**** Dataset content ****

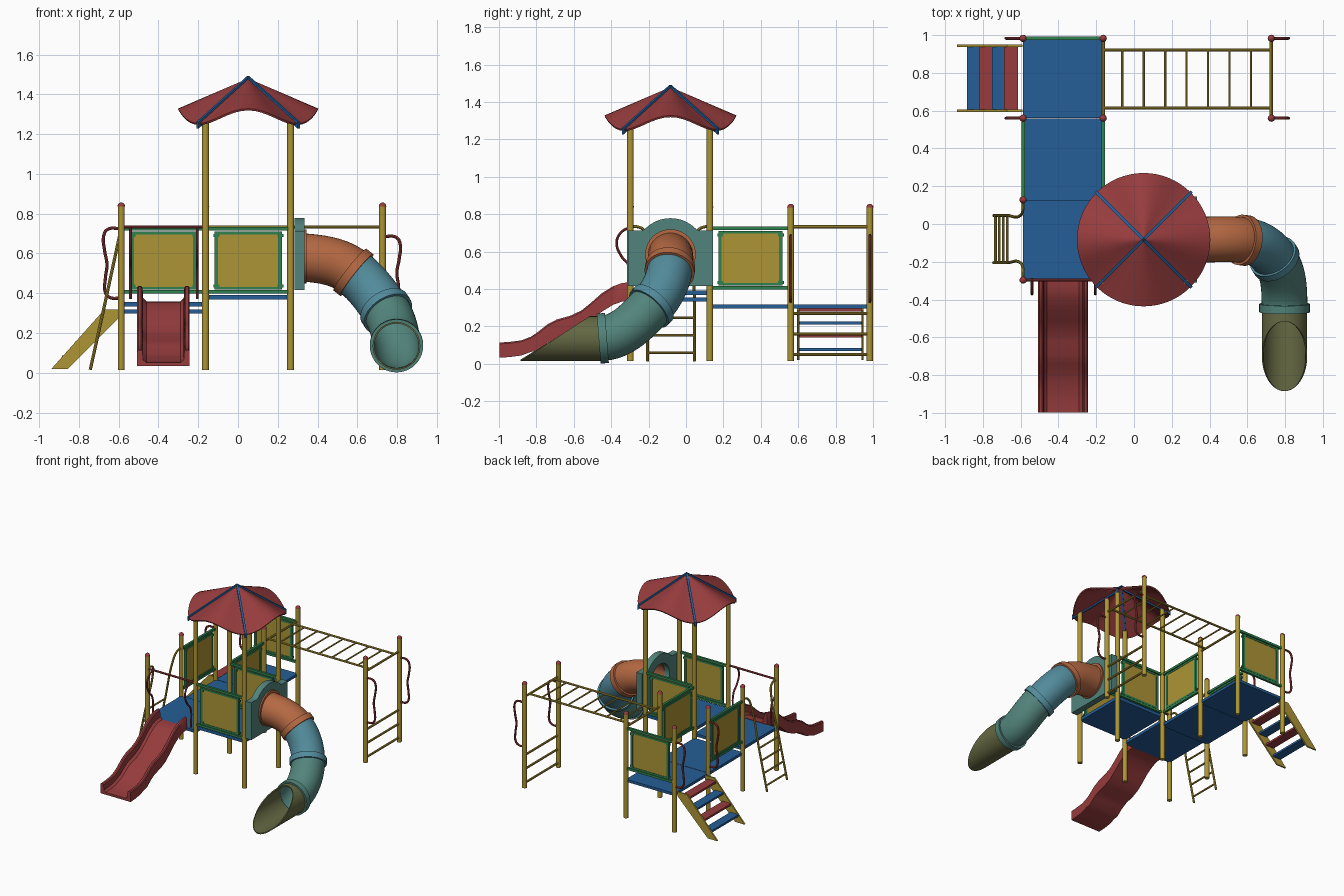
import bpy, bmesh, math
from mathutils import Vector as V

if "Cube" in bpy.data.objects:
    bpy.data.objects.remove(bpy.data.objects["Cube"])

def mat(name, c):
    m = bpy.data.materials.new(name)
    m.diffuse_color = (*c, 1)
    m.use_nodes = True
    m.node_tree.nodes["Principled BSDF"].inputs["Base Color"].default_value = m.diffuse_color
    return m

YEL = mat("yellow", (.42, .30, .035))
RED = mat("red", (.31, .045, .047))
BLU = mat("blue", (.018, .11, .31))
GRN = mat("green", (.03, .22, .08))
ORG = mat("orange", (.46, .14, .055))
SKY = mat("light blue", (.085, .26, .33))
TEA = mat("teal", (.085, .23, .20))
OLV = mat("olive", (.13, .14, .055))

def mesh(name, verts, faces, m):
    bm = bmesh.new()
    vs = [bm.verts.new(v) for v in verts]
    for f in faces:
        bm.faces.new([vs[i] for i in f])
    bmesh.ops.recalc_face_normals(bm, faces=bm.faces)
    me = bpy.data.meshes.new(name)
    bm.to_mesh(me)
    bm.free()
    ob = bpy.data.objects.new(name, me)
    me.materials.append(m)
    bpy.context.collection.objects.link(ob)
    return ob

def box(name, a, b, m):
    v = [(x, y, z) for x in (a[0], b[0]) for y in (a[1], b[1]) for z in (a[2], b[2])]
    return mesh(name, v, [(0, 1, 3, 2), (4, 5, 7, 6), (0, 1, 5, 4), (2, 3, 7, 6), (0, 2, 6, 4), (1, 3, 7, 5)], m)

def loft(name, rings, m, closed_ring=True, caps=False):
    n = len(rings[0])
    f = [(i*n+j, i*n+(j+1) % n, (i+1)*n+(j+1) % n, (i+1)*n+j)
         for i in range(len(rings)-1) for j in range(n if closed_ring else n-1)]
    if caps:
        f += [tuple(range(n)), tuple((len(rings)-1)*n+j for j in range(n))]
    return mesh(name, [p for r in rings for p in r], f, m)

def rod(name, pts, r, m, smooth=True):
    cu = bpy.data.curves.new(name, 'CURVE')
    cu.dimensions, cu.bevel_depth, cu.bevel_resolution = '3D', r, 2
    cu.use_fill_caps, cu.resolution_u = True, 6
    s = cu.splines.new('BEZIER' if smooth else 'POLY')
    if smooth:
        s.bezier_points.add(len(pts)-1)
        for p, c in zip(s.bezier_points, pts):
            p.co = c
            p.handle_left_type = p.handle_right_type = 'AUTO'
    else:
        s.points.add(len(pts)-1)
        for p, c in zip(s.points, pts):
            p.co = (*c, 1)
    cu.materials.append(m)
    ob = bpy.data.objects.new(name, cu)
    bpy.context.collection.objects.link(ob)
    return ob

def ring(c, t, r, n=40):
    t = V(t).normalized()
    side = t.cross(V((0, 0, 1))).normalized()
    up = side.cross(t)
    return [V(c) + r*(math.cos(a)*side + math.sin(a)*up) for a in (2*math.pi*k/n for k in range(n))]

def shell(ob, th):
    s = ob.modifiers.new("thickness", 'SOLIDIFY')
    s.thickness, s.offset = th, -1

XL, XM, XR, XE = -.587, -.163, .265, .727
YB, YC, YD, YF = .983, .56, .128, -.297

# posts with domed caps
for x, y in [(XL, YB), (XM, YB), (XL, YC), (XM, YC), (XL, YD), (XL, YF), (XE, YB), (XE, YC)]:
    loft("post", [ring((x, y, z), (0, .0001, 1), .0175, 20) for z in (.015, .84)], YEL, caps=True)
    loft("post_cap", [ring((x, y, .836+.02*math.sin(a)), (0, .0001, 1), .019*math.cos(a), 20)
                      for a in (0, .4, .8, 1.2, 1.5)], RED, caps=True)
for x in (XM, XR):
    for y in (YD, YF):
        loft("tower_post", [ring((x, y, z), (0, .0001, 1), .0175, 20) for z in (.015, 1.28)], YEL, caps=True)

# decks
box("back_deck", (XL, YC+.002, .297), (XM, YB, .318), BLU)
box("middle_deck", (XL, YD, .297), (XM, YC-.002, .318), BLU)
box("slide_deck", (XL, YF, .333), (XM, YD, .355), BLU)
box("tower_deck", (XM, YF, .368), (XR, YD, .392), BLU)

# guard panels: yellow board, green rim, rails from post to post
def panel(p, q):
    p, q = V(p), V(q)
    d = (q-p).normalized()
    n = V((-d.y, d.x))
    def bar(name, s0, s1, z0, z1, t, m):
        a, b = p+d*s0-n*t, p+d*s1+n*t
        box(name, (a.x, a.y, z0), (b.x, b.y, z1), m)
    L = (q-p).length
    bar("panel_board", .055, L-.055, .42, .71, .005, YEL)
    for z in (.398, .716):
        bar("panel_rail", .012, L-.012, z, z+.018, .009, GRN)
    for z in (.418, .696):
        bar("panel_rim", .045, L-.045, z, z+.014, .008, GRN)
    for s in (.045, L-.063):
        bar("panel_rim", s, s+.018, .418, .71, .008, GRN)
        for z in (.43, .684):
            bar("panel_corner", s-.004, s+.026, z-.002, z+.014, .007, GRN)

panel((XL, YB), (XM, YB))
panel((XL, YD), (XL, YC))
panel((XM, YD), (XM, YC))
panel((XM, YF), (XR, YF))
panel((XM, YD), (XR, YD))

# roof: round canopy drooping towards the four posts
CX, CY = .051, -.083
def roof(r, a):
    return (CX+r*math.cos(a), CY+r*math.sin(a), 1.48-r*(.535-.105*math.cos(4*a)))
ro = loft("roof", [[roof(r, 2*math.pi*k/64) for k in range(64)] for r in (.004, .07, .14, .21, .28, .353)], RED)
shell(ro, .01)
for k in range(4):
    a = math.pi/4+k*math.pi/2
    w = V((-math.sin(a), math.cos(a), 0))*.008
    rg = [[V(roof(r, a))+s*w+V((0, 0, h)) for s, h in ((-1, -.022), (1, -.022), (1, .012), (-1, .012))] for r in (0, .36)]
    loft("roof_rib", rg, BLU, caps=True)

# tube slide entry plate with hole
PY, PZ = -.083, .588
ang = sorted([2*math.pi*k/64 for k in range(64)] +
             [math.atan2(h, s*.228) % (2*math.pi) for s in (-1, 1) for h in (.124, -.172)])
def plate(a):
    c, s = math.cos(a), math.sin(a)
    r = min(.228/max(abs(c), 1e-6), (.124 if s > 0 else .172)/max(abs(s), 1e-6))
    return max(r, .191) if s > 0 else r
def pring(x, f):
    return [(x, PY+f(a)*math.cos(a), PZ+f(a)*math.sin(a)) for a in ang]
hole = lambda a: .115
loft("tube_entry_plate", [pring(.284, hole), pring(.284, plate), pring(.334, plate), pring(.334, hole), pring(.284, hole)], TEA)

# tube slide segments along a hermite path
K = [((.325, PY, .58), (1, 0, -.08)), ((.58, -.086, .505), (.78, -.1, -.62)),
     ((.745, -.185, .31), (.43, -.62, -.66)), ((.797, -.445, .137), (0, -1, -.08))]
for i, (nm, m) in enumerate((("tube_top", ORG), ("tube_middle", SKY), ("tube_lower", TEA))):
    (p, a), (q, b) = [tuple(map(V, k)) for k in K[i:i+2]]
    L = (q-p).length*1.05
    a, b = a.normalized()*L, b.normalized()*L
    rings = []
    for k in range(13):
        t = k/12
        c = p*(2*t**3-3*t*t+1)+a*(t**3-2*t*t+t)+q*(3*t*t-2*t**3)+b*(t**3-t*t)
        d = p*(6*t*t-6*t)+a*(3*t*t-4*t+1)+q*(6*t-6*t*t)+b*(3*t*t-2*t)
        rings.append(ring(c, d, .121))
    shell(loft(nm, rings, m), .008)
    u = b.normalized()
    fm = ORG if i == 0 else TEA if i == 2 else SKY
    loft("tube_flange", [ring(q+u*s, u, r) for s, r in
                         ((-.022, .116), (-.022, .134), (.022, .134), (.022, .116), (-.022, .116))], fm)
loft("tube_collar", [ring((x, PY, .585), (1, 0, 0), r) for x, r in ((.33, .115), (.33, .135), (.345, .135), (.345, .115))], ORG)

# tube exit: pipe cut by a sloping plane
ex = loft("tube_exit", [ring((.797, y, .135), (0, -1, 0), .12) for y in (-.45, -.52, -.6, -.7, -.8, -.9)], OLV)
bm = bmesh.new()
bm.from_mesh(ex.data)
bmesh.ops.bisect_plane(bm, geom=bm.verts[:]+bm.edges[:]+bm.faces[:], plane_co=(.797, -.515, .255),
                       plane_no=(0, -.24, .37), clear_outer=True)
bm.to_mesh(ex.data)
bm.free()
shell(ex, .008)

# wavy open slide: U section swept along its top edge
top = [(-.29, .436), (-.34, .433), (-.39, .415), (-.45, .378), (-.51, .325), (-.56, .285), (-.62, .257), (-.69, .238),
       (-.74, .212), (-.79, .172), (-.83, .145), (-.88, .126), (-.94, .118), (-.998, .114)]
sec = [(-.132, -.09), (-.132, -.008), (-.126, 0), (-.112, 0), (-.105, -.008), (-.102, -.055), (-.085, -.07)]
sec = sec + [(-x, z) for x, z in reversed(sec)]
loft("wave_slide", [[(-.375+x, y, z+h*(1.1 if y > -.8 else .9)) for x, h in sec] for y, z in top], RED, caps=True)

# slide guard rail and handles
rod("slide_top_rail", [(XL, YF, .733), (XM, YF, .733)], .008, RED, False)
for x in (-.54, -.205):
    rod("slide_handle", [(x, YF, .733), (x, -.35, .70), (x, -.371, .645), (x, -.345, .575), (x, -.302, .52), (x, YF, .37)], .007, RED)

# curved grab handles on the stair posts and monkey bar posts
for x, s, z in ((XL, -1, .725), (XE, 1, .685)):
    for y in (YB, YC):
        prof = [(0, 0), (.07, -.005), (.088, -.035), (.084, -.11), (.072, -.18), (.08, -.25), (.08, -.32), (.06, -.345), (0, -.35)]
        rod("grab_handle", [(x+s*d, y, z+h) for d, h in prof], .008, RED)

# leaning ladder
for y, e, s in ((.045, YD, 1), (-.205, YF, -1)):
    rod("ladder_rail", [(-.743, y, .015), (-.67, y, .345), (-.602, y, .66), (-.59, y+s*.02, .715), (XL, y+s*.055, .733), (XL, e, .733)], .008, YEL)
for z in (.06, .153, .247, .34):
    x = -.743+(z-.015)*.219
    rod("ladder_rung", [(x, -.205, z), (x, .045, z)], .007, YEL, False)

# stairs
for y in (.60, .943):
    loft("stair_stringer", [[(-.938, w, .02), (-.855, w, .02), (-.59, w, .285), (-.59, w, .318), (-.672, w, .318)]
                            for w in (y-.006, y+.006)], YEL, caps=True)
for i in range(4):
    x, z = -.885+i*.066, .078+i*.07
    box("stair_tread", (x, .604, z-.008), (x+.072, .939, z+.008), (BLU, RED)[i % 2])

# monkey bars and end ladder
for y in (.615, .922):
    rod("monkey_rail", [(XM, y, .733), (XE, y, .733)], .008, YEL, False)
for i in range(7):
    x = -.062+i*.1135
    rod("monkey_rung", [(x, .615, .733), (x, .922, .733)], .006, YEL, False)
for x, z in ((XM, .733), (XE, .733), (XE, .05), (XE, .16), (XE, .27)):
    rod("cross_bar", [(x, YC, z), (x, YB, z)], .0085, YEL, False)

# curves to meshes, then smooth shading with sharp edges
bpy.ops.object.select_all(action='DESELECT')
for o in bpy.context.scene.objects:
    o.select_set(True)
    bpy.context.view_layer.objects.active = o
bpy.ops.object.convert(target='MESH')
bpy.ops.object.shade_smooth_by_angle(angle=math.radians(35))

****

* [Work instructions]: Using the entries above, give again exactly the lines from the line holding "c, s = math.cos(a), math.sin(a)" through the line holding "-.445, .137), (0, -1, -.08))]". Include both end lines and nothing else.

* [Task answer]:
    c, s = math.cos(a), math.sin(a)
    r = min(.228/max(abs(c), 1e-6), (.124 if s > 0 else .172)/max(abs(s), 1e-6))
    return max(r, .191) if s > 0 else r
def pring(x, f):
    return [(x, PY+f(a)*math.cos(a), PZ+f(a)*math.sin(a)) for a in ang]
hole = lambda a: .115
loft("tube_entry_plate", [pring(.284, hole), pring(.284, plate), pring(.334, plate), pring(.334, hole), pring(.284, hole)], TEA)

# tube slide segments along a hermite path
K = [((.325, PY, .58), (1, 0, -.08)), ((.58, -.086, .505), (.78, -.1, -.62)),
     ((.745, -.185, .31), (.43, -.62, -.66)), ((.797, -.445, .137), (0, -1, -.08))]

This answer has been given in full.